“We know that things can change” (LS 13).
Laudato Si Week 2021 is an event that will take place from 16-25 May and will conclude the special Laudato Si Year and the celebration of the progress the Church has made in terms of ecological conversion. The Pope has called us to an ecological conversion through a communal conversion (LS 219). How are we Redemptorists taking up this call?
In the second chapter of our constitutions, in number 43, it is stated that the apostolic community must be open to the world so that, through human contacts, it may better know the signs of the times and places and be better able to adapt itself to the demands of evangelisation. It is precisely this quality of openness that enables local communities in particular and the Congregation in general to understand its vocation in today’s wounded world. It leads it to take up the call to ecological conversion.
One may think that the terms “ecological conversion” and “integral ecology” are fashionable concepts with little to do with the essential elements of our Christian faith and practice. But it is precisely this attitude that Pope Francis invites us to overcome because it dislocates the relationships between God, the human person, humanity and the whole of creation.
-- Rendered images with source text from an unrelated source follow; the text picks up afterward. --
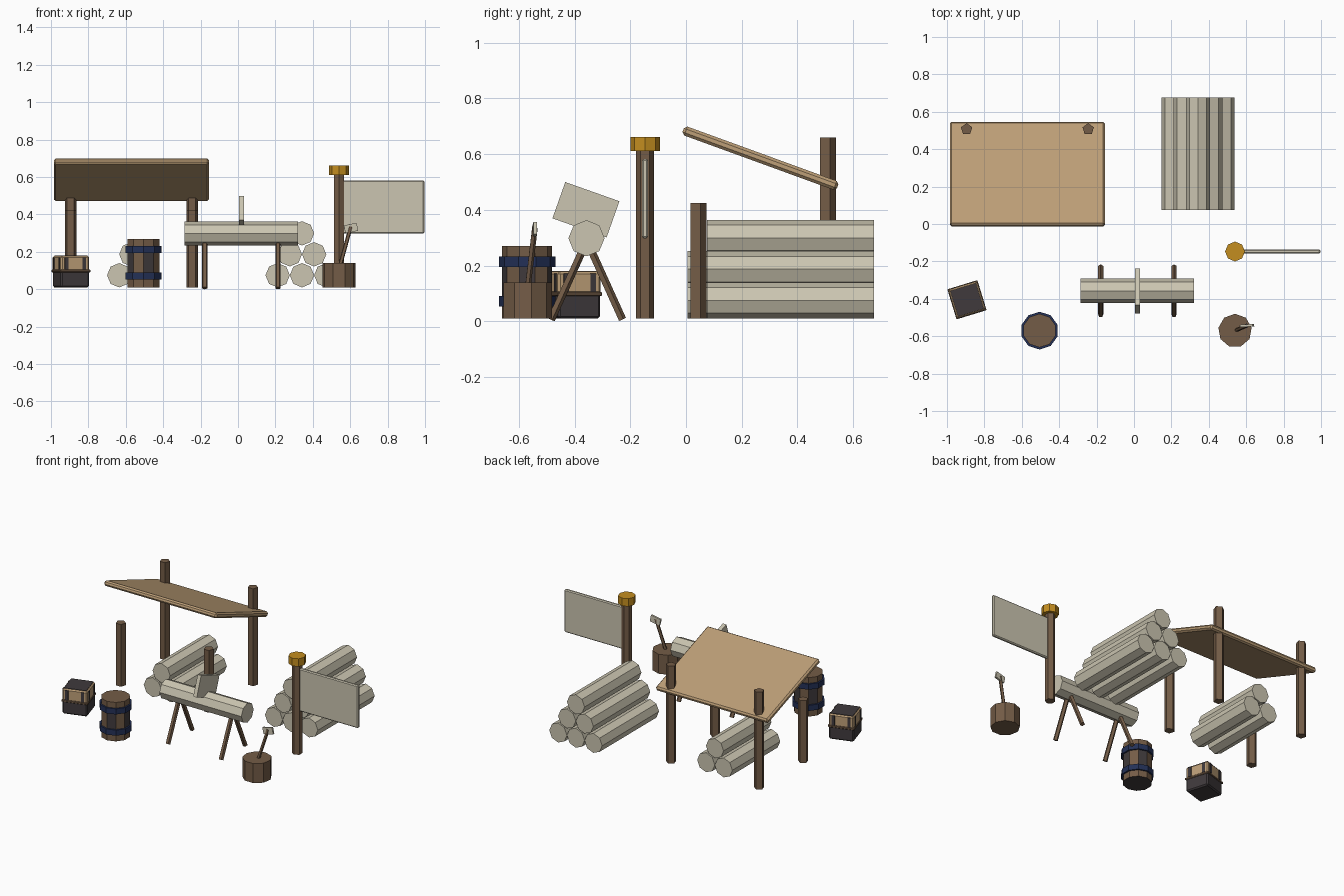
import bpy, bmesh, math
from mathutils import Vector, Matrix

if "Cube" in bpy.data.objects:
    bpy.data.objects.remove(bpy.data.objects["Cube"])


def mat(name, r, g, b):
    m = bpy.data.materials.new(name)
    m.diffuse_color = (r, g, b, 1)
    m.use_nodes = True
    m.node_tree.nodes["Principled BSDF"].inputs["Base Color"].default_value = m.diffuse_color
    return m


WOOD = mat("brown_wood", 0.175, 0.108, 0.063)
TAN = mat("tan_boards", 0.51, 0.345, 0.185)
CREAM = mat("pale_cream", 0.60, 0.56, 0.44)
GOLD = mat("gold", 0.55, 0.27, 0.014)
NAVY = mat("navy_iron", 0.017, 0.030, 0.095)
DARK = mat("charcoal", 0.050, 0.042, 0.045)


def finish(bm, name, *mats):
    bmesh.ops.recalc_face_normals(bm, faces=bm.faces)
    me = bpy.data.meshes.new(name)
    bm.to_mesh(me)
    bm.free()
    ob = bpy.data.objects.new(name, me)
    bpy.context.collection.objects.link(ob)
    for m in mats:
        me.materials.append(m)
    return ob


def rod(name, a, b, r, sides, m):
    """Faceted cylinder from a to b; first corner points to +y (or +z when level)."""
    a, b = Vector(a), Vector(b)
    w = (b - a).normalized()
    v = Vector((0, 1, 0)) if abs(w.z) > 0.7 else Vector((0, 0, 1))
    u = v.cross(w).normalized()
    v = w.cross(u)
    rot = Matrix((u, v, w)).transposed().to_4x4()
    bm = bmesh.new()
    bmesh.ops.create_cone(bm, cap_ends=True, segments=sides, radius1=r, radius2=r,
                          depth=(b - a).length,
                          matrix=Matrix.Translation((a + b) / 2) @ rot)
    return finish(bm, name, m)


def box(name, c, size, m, rot=(0, 0, 0), bevel=0.0):
    bm = bmesh.new()
    bmesh.ops.create_cube(bm, size=1)
    bmesh.ops.scale(bm, vec=size, verts=bm.verts)
    ob = finish(bm, name, m)
    ob.location = c
    ob.rotation_euler = [math.radians(d) for d in rot]
    if bevel:
        mod = ob.modifiers.new("bevel", 'BEVEL')
        mod.width, mod.segments = bevel, 1
    return ob


# Shelter: sloping roof on four posts, back posts poke through
box("shelter_roof", (-0.57, 0.267, 0.585), (0.83, 0.59, 0.034), TAN, (-20, 0, 0), 0.01)
for x in (-0.895, -0.245):
    rod("shelter_front_post", (x, 0.042, 0.01), (x, 0.042, 0.425), 0.032, 5, WOOD)
    rod("shelter_back_post", (x, 0.507, 0.01), (x, 0.507, 0.66), 0.032, 5, WOOD)


# Log piles, stacked as triangles
def log_pile(name, cx, rows, y0, y1):
    for row in range(rows):
        n = rows - row
        for i in range(n):
            x = cx + (i - (n - 1) / 2) * 0.13
            z = 0.075 + row * 0.112
            rod(name, (x, y1, z), (x, y0, z), 0.065, 8, CREAM)


log_pile("stacked_log", 0.342, 3, 0.075, 0.675)
log_pile("sheltered_log", -0.57, 2, 0.005, 0.51)

# Sawhorse with crossed legs, log and saw blade
rod("sawhorse_log", (-0.285, -0.357, 0.298), (0.32, -0.357, 0.298), 0.065, 8, CREAM)
for x in (-0.178, 0.214):
    for s in (-1, 1):
        rod("sawhorse_leg", (x, -0.357 + s * 0.128, 0.006), (x, -0.357 + s * 0.004, 0.28),
            0.015, 5, WOOD)
box("saw_blade", (0.018, -0.359, 0.40), (0.026, 0.206, 0.138), CREAM, (-19.5, 0, 0))

# Signpost with gold cap and blank board
rod("sign_post", (0.54, -0.147, 0.01), (0.54, -0.147, 0.612), 0.032, 6, WOOD)
rod("sign_cap", (0.54, -0.147, 0.61), (0.54, -0.147, 0.662), 0.053, 8, GOLD)
box("sign_board", (0.778, -0.147, 0.44), (0.436, 0.022, 0.285), CREAM, bevel=0.006)

# Chopping stump with axe
rod("chopping_stump", (0.54, -0.57, 0.01), (0.54, -0.57, 0.14), 0.09, 9, WOOD)
rod("axe_handle", (0.545, -0.568, 0.125), (0.603, -0.543, 0.335), 0.011, 5, WOOD)
box("axe_head", (0.604, -0.543, 0.327), (0.07, 0.013, 0.043), CREAM, (0, -12, 4))

# Barrel: rings of staves, some staves dark, with two hoops
BX, BY = -0.505, -0.57
bm = bmesh.new()
rings = []
for z in (0.01, 0.07, 0.215, 0.27):
    rings.append([bm.verts.new((BX + 0.09 * math.sin(k * math.tau / 10),
                                BY + 0.09 * math.cos(k * math.tau / 10), z))
                  for k in range(10)])
for j in range(3):
    for k in range(10):
        n = (k + 1) % 10
        f = bm.faces.new((rings[j][k], rings[j][n], rings[j + 1][n], rings[j + 1][k]))
        f.material_index = 1 if j == 1 and k % 2 == 0 else 0
bm.faces.new(rings[0]).material_index = 1
bm.faces.new(rings[3])
finish(bm, "barrel_body", WOOD, DARK)
for z in (0.053, 0.195):
    rod("barrel_hoop", (BX, BY, z), (BX, BY, z + 0.037), 0.101, 10, NAVY)

# Crate: dark base, tan upper half with dark straps and a dark lid panel
C, TURN = Vector((-0.893, -0.405, 0)), (0, 0, 17)
spin = Matrix.Rotation(math.radians(17), 3, 'Z')
box("crate_base", C + Vector((0, 0, 0.055)), (0.158, 0.158, 0.09), DARK, TURN, 0.008)
box("crate_rim", C + Vector((0, 0, 0.098)), (0.168, 0.168, 0.014), WOOD, TURN, 0.003)
box("crate_upper", C + Vector((0, 0, 0.138)), (0.16, 0.16, 0.08), TAN, TURN, 0.008)
box("crate_lid_panel", C + Vector((0, 0, 0.178)), (0.142, 0.142, 0.006), DARK, TURN)
for side in range(4):
    face = spin @ Matrix.Rotation(side * math.pi / 2, 3, 'Z')
    for x in (-0.05, 0.05):
        box("crate_strap", C + face @ Vector((x, -0.08, 0.138)), (0.02, 0.006, 0.066), DARK,
            (0, 0, 17 + side * 90))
Moreover, “living the vocation to be protectors of God’s work is an essential part of a virtuous existence, and is neither optional nor a secondary aspect of the Christian experience” (LS 217).
Pope Francis interprets the Social Doctrine of the Church and the reality of today’s wounded world from the perspective of ecological conversion and integral ecology. For Redemptorists, this is an opportunity to reread our spirituality in the light of current events. But it is also a challenge to cultivate an integrative spirituality that recognises the links between social justice and environmental justice. The encyclical Laudato Si articulates the connections between environmental justice, conflicts, refugees and poverty, considering that an ecological approach is always an approach for the social and the spiritual. This is why the cry of the earth and the cry of the earth are ultimately one. Our apostolic ministry, seen from an ecological perspective, can open up challenges for us, but at the same time, great possibilities for interpreting our charism and incarnating it in today’s reality. The call to ecological conversion and integral ecology thus represent the forces shaping our Redemptorist being in today’s wounded world.
Today’s apostolic ministry of Redemptorists involves the search for an integral ecology that is capable of recognising the close relationship between the preaching of the Good News to the most abandoned and the protection of our Common Home. And it also implies the search, as Pope Francis affirms in LS 217, for an ecological conversion that allows all the consequences of the encounter with Jesus Christ to emerge in our relations with the world around us.
Many of our local communities have already started to move in this direction, but there is still much to be internalised and realised. The General Commission of PS-JPIC hopes that Laudato Si Week will be an opportunity to explore and generate ideas and initiatives that will lead us to creatively integrate the values of Laudato Si into our Redemptorist spirituality.
General Commission for Social Pastoral Care – Justice, Peace and Integrity of Creation